Problem statement:
For every line below, output the text exactly and leave out images.

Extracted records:
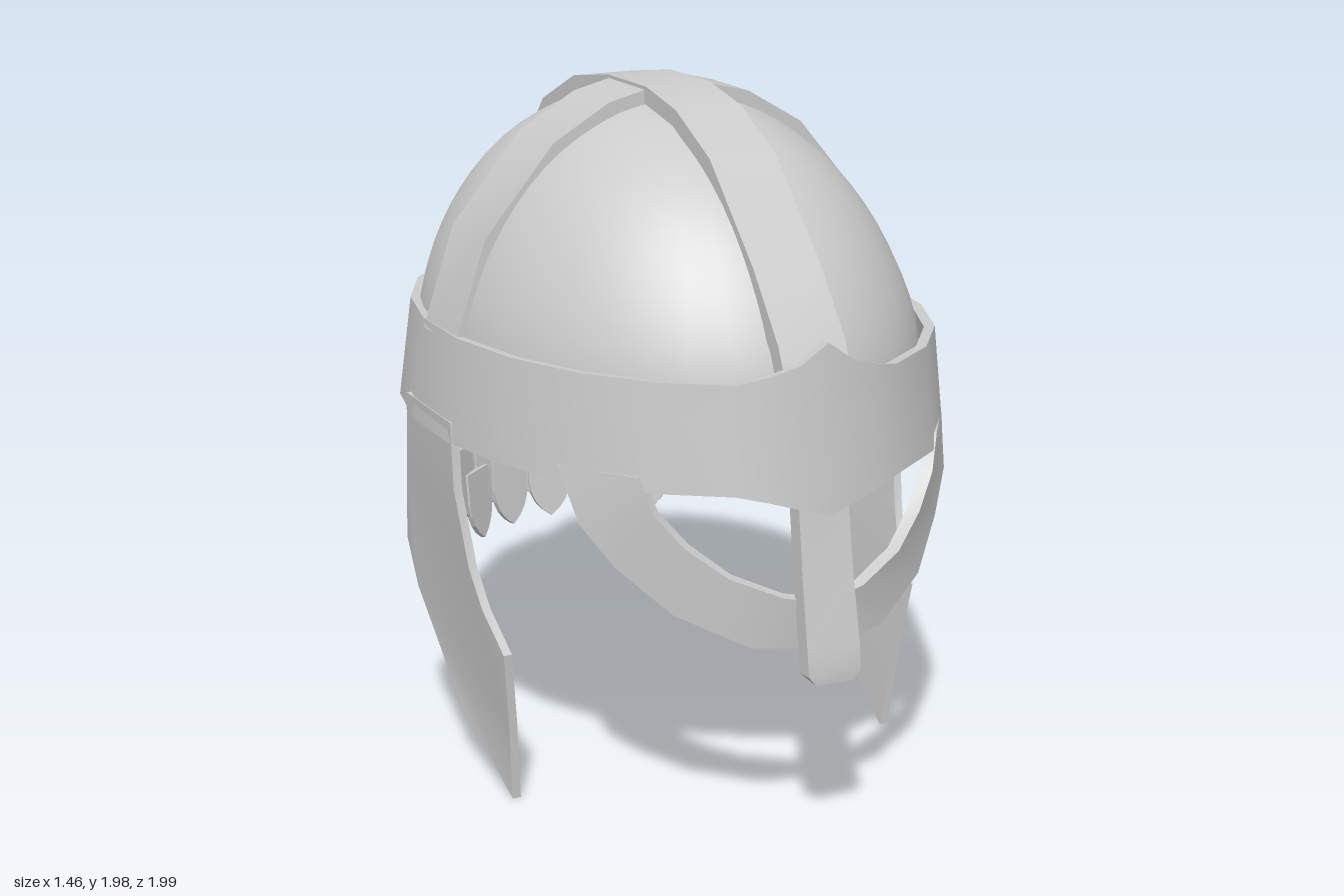
import * as THREE from 'three';
import { toCreasedNormals } from 'three/addons/utils/BufferGeometryUtils.js';

const V = (x, y, z) => new THREE.Vector3(x, y, z);
const material = new THREE.MeshStandardMaterial({ color: 0xcccccc, side: THREE.DoubleSide });

function part(name, geometry) {
  const mesh = new THREE.Mesh(geometry, material);
  mesh.name = name;
  return mesh;
}

// Solid ribbon between two edges a and b, thickened inwards
function slab(a, b, thickness, closed = false) {
  const n = a.length;
  const at = (i) => (closed ? (i + n) % n : Math.min(Math.max(i, 0), n - 1));
  const rings = a.map((p, i) => {
    const along = a[at(i + 1)].clone().add(b[at(i + 1)]).sub(a[at(i - 1)]).sub(b[at(i - 1)]);
    const inward = along.cross(p.clone().sub(b[i])).normalize().multiplyScalar(-thickness);
    return [p, b[i], b[i].clone().add(inward), p.clone().add(inward)];
  });
  const out = [];
  const quad = (p, q, r, s) => [p, q, r, p, r, s].forEach((v) => out.push(v.x, v.y, v.z));
  for (let i = 0; i < (closed ? n : n - 1); i++) {
    const r = rings[i], s = rings[at(i + 1)];
    for (let k = 0; k < 4; k++) quad(r[k], r[(k + 1) % 4], s[(k + 1) % 4], s[k]);
  }
  if (!closed) {
    quad(rings[0][3], rings[0][2], rings[0][1], rings[0][0]);
    quad(...rings[n - 1]);
  }
  const g = new THREE.BufferGeometry();
  g.setAttribute('position', new THREE.Float32BufferAttribute(out, 3));
  return toCreasedNormals(g, 0.65);
}

// Oval bowl, its crown shifted slightly backwards
function dome() {
  const side = new THREE.CatmullRomCurve3([
    [1.02, 1.06], [1, 1.34], [0.87, 1.58], [0.65, 1.78], [0.32, 1.92], [0, 1.955],
  ].map(([r, y]) => V(r, y, 0)));
  const profile = side.getPoints(20).map((p) => new THREE.Vector2(Math.max(p.x, 0), p.y));
  const g = new THREE.LatheGeometry(profile, 40);
  g.scale(0.67, 1, 0.865);
  const p = g.attributes.position;
  for (let i = 0; i < p.count; i++) {
    p.setZ(i, p.getZ(i) - 0.03 - 0.07 * Math.max(0, p.getY(i) - 1.3));
  }
  return part('dome', g);
}

// Brow band with a pointed front
function browBand() {
  const degrees = [0, 6.5, 13];
  for (let d = 20; d <= 340; d += 16) degrees.push(d);
  degrees.push(347, 353.5);
  const peaks = { 0: [0.1, 0.07], 6.5: [0.045, 0.045], 13: [0.02, 0.02] };
  const top = [], bottom = [];
  for (const d of degrees) {
    const t = THREE.MathUtils.degToRad(d);
    const [up, down] = peaks[Math.min(d, 360 - d)] || [0, 0];
    top.push(V(0.7 * Math.sin(t), 1.335 + up, -0.015 + 0.935 * Math.cos(t)));
    bottom.push(V(0.735 * Math.sin(t), 1.04 - down, -0.025 + 0.968 * Math.cos(t)));
  }
  return part('browBand', slab(top, bottom, 0.03, true));
}

// Two raised straps crossing at the crown
function straps(group) {
  const long = [
    [0.9, 1.31], [0.85, 1.42], [0.71, 1.6], [0.46, 1.85], [0.26, 1.95], [0.08, 1.987],
    [-0.16, 1.987], [-0.4, 1.95], [-0.62, 1.85], [-0.84, 1.6], [-0.94, 1.32],
  ];
  group.add(part('longStrap', slab(
    long.map(([z, y]) => V(-0.11, y, z)), long.map(([z, y]) => V(0.09, y, z)), 0.05)));
  const half = [[0.695, 1.31], [0.6, 1.6], [0.39, 1.85], [0.22, 1.95], [0.09, 1.982]];
  const cross = [...half, ...half.map(([x, y]) => [-x, y]).reverse()];
  group.add(part('crossStrap', slab(
    cross.map(([x, y]) => V(x, y, 0.07)), cross.map(([x, y]) => V(x, y, -0.16)), 0.05)));
}

// Curved guard below the eyes and the nose bar in front of it
function faceGuard(group) {
  const upper = [[0, 0.73, 0.94], [0.12, 0.75, 0.92], [0.26, 0.81, 0.87], [0.36, 0.89, 0.81], [0.43, 0.98, 0.76], [0.46, 1.08, 0.73]];
  const lower = [[0, 0.59, 0.92], [0.2, 0.61, 0.88], [0.38, 0.7, 0.78], [0.5, 0.82, 0.67], [0.57, 0.93, 0.6], [0.6, 1.08, 0.53]];
  const both = (pts) => [
    ...pts.slice(1).reverse().map(([x, y, z]) => V(-x, y, z)),
    ...pts.map(([x, y, z]) => V(x, y, z)),
  ];
  group.add(part('eyeGuard', slab(both(upper), both(lower), 0.035)));

  // y, z, half width
  const nose = [[1.04, 0.92, 0.075], [0.8, 0.955, 0.077], [0.62, 0.99, 0.08], [0.55, 1, 0.08], [0.52, 0.998, 0.055]];
  const edge = (s) => nose.map(([y, z, w]) => V(-0.01 + s * w, y, z));
  group.add(part('noseBar', slab(edge(1), edge(-1), 0.05)));
}

// Cheek plate, cut flat and then bent inwards; s is +1 for left, -1 for right
function cheekPlate(s) {
  const outline = [
    [0.1, 1.1], [0.11, 0.91], [0.16, 0.69], [0.21, 0.58], [0.3, 0.47], [0.27, 0.25], [0.245, 0.01],
    [-0.065, 0.19], [-0.35, 0.47], [-0.4, 0.61], [-0.315, 0.78], [-0.27, 0.91], [-0.25, 1.1],
  ];
  const shape = new THREE.Shape(outline.map(([z, y]) => new THREE.Vector2(-s * z, y)));
  const g = new THREE.ExtrudeGeometry(shape, { depth: 0.025, bevelEnabled: false });
  const p = g.attributes.position;
  for (let i = 0; i < p.count; i++) {
    const y = p.getY(i), z = -s * p.getX(i);
    const bend = 0.605 + 0.1 * THREE.MathUtils.smoothstep(y, -0.1, 1.0) - 0.2 * z * z;
    p.setXYZ(i, s * (bend + p.getZ(i)), y, z);
  }
  return part(s > 0 ? 'leftCheekPlate' : 'rightCheekPlate', toCreasedNormals(g, 0.6));
}

// Neck guard of overlapping pointed scales
function neckGuard() {
  const guard = new THREE.Group();
  guard.name = 'neckGuard';
  const s = new THREE.Shape();
  s.moveTo(0, 0);
  s.quadraticCurveTo(0.068, 0.04, 0.074, 0.12);
  s.lineTo(0.068, 0.22);
  s.lineTo(-0.068, 0.22);
  s.lineTo(-0.074, 0.12);
  s.quadraticCurveTo(-0.068, 0.04, 0, 0);
  const scale = new THREE.ExtrudeGeometry(s, { depth: 0.016, bevelEnabled: false, curveSegments: 4 });
  const rows = 6;
  for (let r = 0; r < rows; r++) {
    const count = 5 + r;
    const y = 0.45 + 0.085 * r;
    const rx = 0.56 + 0.2 * (y - 0.45), rz = 0.8 + 0.26 * (y - 0.45);
    const step = THREE.MathUtils.degToRad(15 - 0.42 * r);
    for (let i = 0; i < count; i++) {
      const a = (i - (count - 1) / 2) * step;
      const mesh = part('scale', scale);
      mesh.position.set(rx * Math.sin(a), y, -0.035 - rz * Math.cos(a));
      mesh.rotation.set(0.1, Math.atan2(Math.sin(a) / rx, -Math.cos(a) / rz), 0, 'YXZ');
      guard.add(mesh);
    }
  }
  return guard;
}

export function createModel() {
  const helmet = new THREE.Group();
  helmet.name = 'helmet';
  helmet.add(dome(), browBand(), cheekPlate(1), cheekPlate(-1), neckGuard());
  straps(helmet);
  faceGuard(helmet);
  return helmet;
}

Answer below:
import * as THREE from 'three';
import { toCreasedNormals } from 'three/addons/utils/BufferGeometryUtils.js';

const V = (x, y, z) => new THREE.Vector3(x, y, z);
const material = new THREE.MeshStandardMaterial({ color: 0xcccccc, side: THREE.DoubleSide });

function part(name, geometry) {
  const mesh = new THREE.Mesh(geometry, material);
  mesh.name = name;
  return mesh;
}

// Solid ribbon between two edges a and b, thickened inwards
function slab(a, b, thickness, closed = false) {
  const n = a.length;
  const at = (i) => (closed ? (i + n) % n : Math.min(Math.max(i, 0), n - 1));
  const rings = a.map((p, i) => {
    const along = a[at(i + 1)].clone().add(b[at(i + 1)]).sub(a[at(i - 1)]).sub(b[at(i - 1)]);
    const inward = along.cross(p.clone().sub(b[i])).normalize().multiplyScalar(-thickness);
    return [p, b[i], b[i].clone().add(inward), p.clone().add(inward)];
  });
  const out = [];
  const quad = (p, q, r, s) => [p, q, r, p, r, s].forEach((v) => out.push(v.x, v.y, v.z));
  for (let i = 0; i < (closed ? n : n - 1); i++) {
    const r = rings[i], s = rings[at(i + 1)];
    for (let k = 0; k < 4; k++) quad(r[k], r[(k + 1) % 4], s[(k + 1) % 4], s[k]);
  }
  if (!closed) {
    quad(rings[0][3], rings[0][2], rings[0][1], rings[0][0]);
    quad(...rings[n - 1]);
  }
  const g = new THREE.BufferGeometry();
  g.setAttribute('position', new THREE.Float32BufferAttribute(out, 3));
  return toCreasedNormals(g, 0.65);
}

// Oval bowl, its crown shifted slightly backwards
function dome() {
  const side = new THREE.CatmullRomCurve3([
    [1.02, 1.06], [1, 1.34], [0.87, 1.58], [0.65, 1.78], [0.32, 1.92], [0, 1.955],
  ].map(([r, y]) => V(r, y, 0)));
  const profile = side.getPoints(20).map((p) => new THREE.Vector2(Math.max(p.x, 0), p.y));
  const g = new THREE.LatheGeometry(profile, 40);
  g.scale(0.67, 1, 0.865);
  const p = g.attributes.position;
  for (let i = 0; i < p.count; i++) {
    p.setZ(i, p.getZ(i) - 0.03 - 0.07 * Math.max(0, p.getY(i) - 1.3));
  }
  return part('dome', g);
}

// Brow band with a pointed front
function browBand() {
  const degrees = [0, 6.5, 13];
  for (let d = 20; d <= 340; d += 16) degrees.push(d);
  degrees.push(347, 353.5);
  const peaks = { 0: [0.1, 0.07], 6.5: [0.045, 0.045], 13: [0.02, 0.02] };
  const top = [], bottom = [];
  for (const d of degrees) {
    const t = THREE.MathUtils.degToRad(d);
    const [up, down] = peaks[Math.min(d, 360 - d)] || [0, 0];
    top.push(V(0.7 * Math.sin(t), 1.335 + up, -0.015 + 0.935 * Math.cos(t)));
    bottom.push(V(0.735 * Math.sin(t), 1.04 - down, -0.025 + 0.968 * Math.cos(t)));
  }
  return part('browBand', slab(top, bottom, 0.03, true));
}

// Two raised straps crossing at the crown
function straps(group) {
  const long = [
    [0.9, 1.31], [0.85, 1.42], [0.71, 1.6], [0.46, 1.85], [0.26, 1.95], [0.08, 1.987],
    [-0.16, 1.987], [-0.4, 1.95], [-0.62, 1.85], [-0.84, 1.6], [-0.94, 1.32],
  ];
  group.add(part('longStrap', slab(
    long.map(([z, y]) => V(-0.11, y, z)), long.map(([z, y]) => V(0.09, y, z)), 0.05)));
  const half = [[0.695, 1.31], [0.6, 1.6], [0.39, 1.85], [0.22, 1.95], [0.09, 1.982]];
  const cross = [...half, ...half.map(([x, y]) => [-x, y]).reverse()];
  group.add(part('crossStrap', slab(
    cross.map(([x, y]) => V(x, y, 0.07)), cross.map(([x, y]) => V(x, y, -0.16)), 0.05)));
}

// Curved guard below the eyes and the nose bar in front of it
function faceGuard(group) {
  const upper = [[0, 0.73, 0.94], [0.12, 0.75, 0.92], [0.26, 0.81, 0.87], [0.36, 0.89, 0.81], [0.43, 0.98, 0.76], [0.46, 1.08, 0.73]];
  const lower = [[0, 0.59, 0.92], [0.2, 0.61, 0.88], [0.38, 0.7, 0.78], [0.5, 0.82, 0.67], [0.57, 0.93, 0.6], [0.6, 1.08, 0.53]];
  const both = (pts) => [
    ...pts.slice(1).reverse().map(([x, y, z]) => V(-x, y, z)),
    ...pts.map(([x, y, z]) => V(x, y, z)),
  ];
  group.add(part('eyeGuard', slab(both(upper), both(lower), 0.035)));

  // y, z, half width
  const nose = [[1.04, 0.92, 0.075], [0.8, 0.955, 0.077], [0.62, 0.99, 0.08], [0.55, 1, 0.08], [0.52, 0.998, 0.055]];
  const edge = (s) => nose.map(([y, z, w]) => V(-0.01 + s * w, y, z));
  group.add(part('noseBar', slab(edge(1), edge(-1), 0.05)));
}

// Cheek plate, cut flat and then bent inwards; s is +1 for left, -1 for right
function cheekPlate(s) {
  const outline = [
    [0.1, 1.1], [0.11, 0.91], [0.16, 0.69], [0.21, 0.58], [0.3, 0.47], [0.27, 0.25], [0.245, 0.01],
    [-0.065, 0.19], [-0.35, 0.47], [-0.4, 0.61], [-0.315, 0.78], [-0.27, 0.91], [-0.25, 1.1],
  ];
  const shape = new THREE.Shape(outline.map(([z, y]) => new THREE.Vector2(-s * z, y)));
  const g = new THREE.ExtrudeGeometry(shape, { depth: 0.025, bevelEnabled: false });
  const p = g.attributes.position;
  for (let i = 0; i < p.count; i++) {
    const y = p.getY(i), z = -s * p.getX(i);
    const bend = 0.605 + 0.1 * THREE.MathUtils.smoothstep(y, -0.1, 1.0) - 0.2 * z * z;
    p.setXYZ(i, s * (bend + p.getZ(i)), y, z);
  }
  return part(s > 0 ? 'leftCheekPlate' : 'rightCheekPlate', toCreasedNormals(g, 0.6));
}

// Neck guard of overlapping pointed scales
function neckGuard() {
  const guard = new THREE.Group();
  guard.name = 'neckGuard';
  const s = new THREE.Shape();
  s.moveTo(0, 0);
  s.quadraticCurveTo(0.068, 0.04, 0.074, 0.12);
  s.lineTo(0.068, 0.22);
  s.lineTo(-0.068, 0.22);
  s.lineTo(-0.074, 0.12);
  s.quadraticCurveTo(-0.068, 0.04, 0, 0);
  const scale = new THREE.ExtrudeGeometry(s, { depth: 0.016, bevelEnabled: false, curveSegments: 4 });
  const rows = 6;
  for (let r = 0; r < rows; r++) {
    const count = 5 + r;
    const y = 0.45 + 0.085 * r;
    const rx = 0.56 + 0.2 * (y - 0.45), rz = 0.8 + 0.26 * (y - 0.45);
    const step = THREE.MathUtils.degToRad(15 - 0.42 * r);
    for (let i = 0; i < count; i++) {
      const a = (i - (count - 1) / 2) * step;
      const mesh = part('scale', scale);
      mesh.position.set(rx * Math.sin(a), y, -0.035 - rz * Math.cos(a));
      mesh.rotation.set(0.1, Math.atan2(Math.sin(a) / rx, -Math.cos(a) / rz), 0, 'YXZ');
      guard.add(mesh);
    }
  }
  return guard;
}

export function createModel() {
  const helmet = new THREE.Group();
  helmet.name = 'helmet';
  helmet.add(dome(), browBand(), cheekPlate(1), cheekPlate(-1), neckGuard());
  straps(helmet);
  faceGuard(helmet);
  return helmet;
}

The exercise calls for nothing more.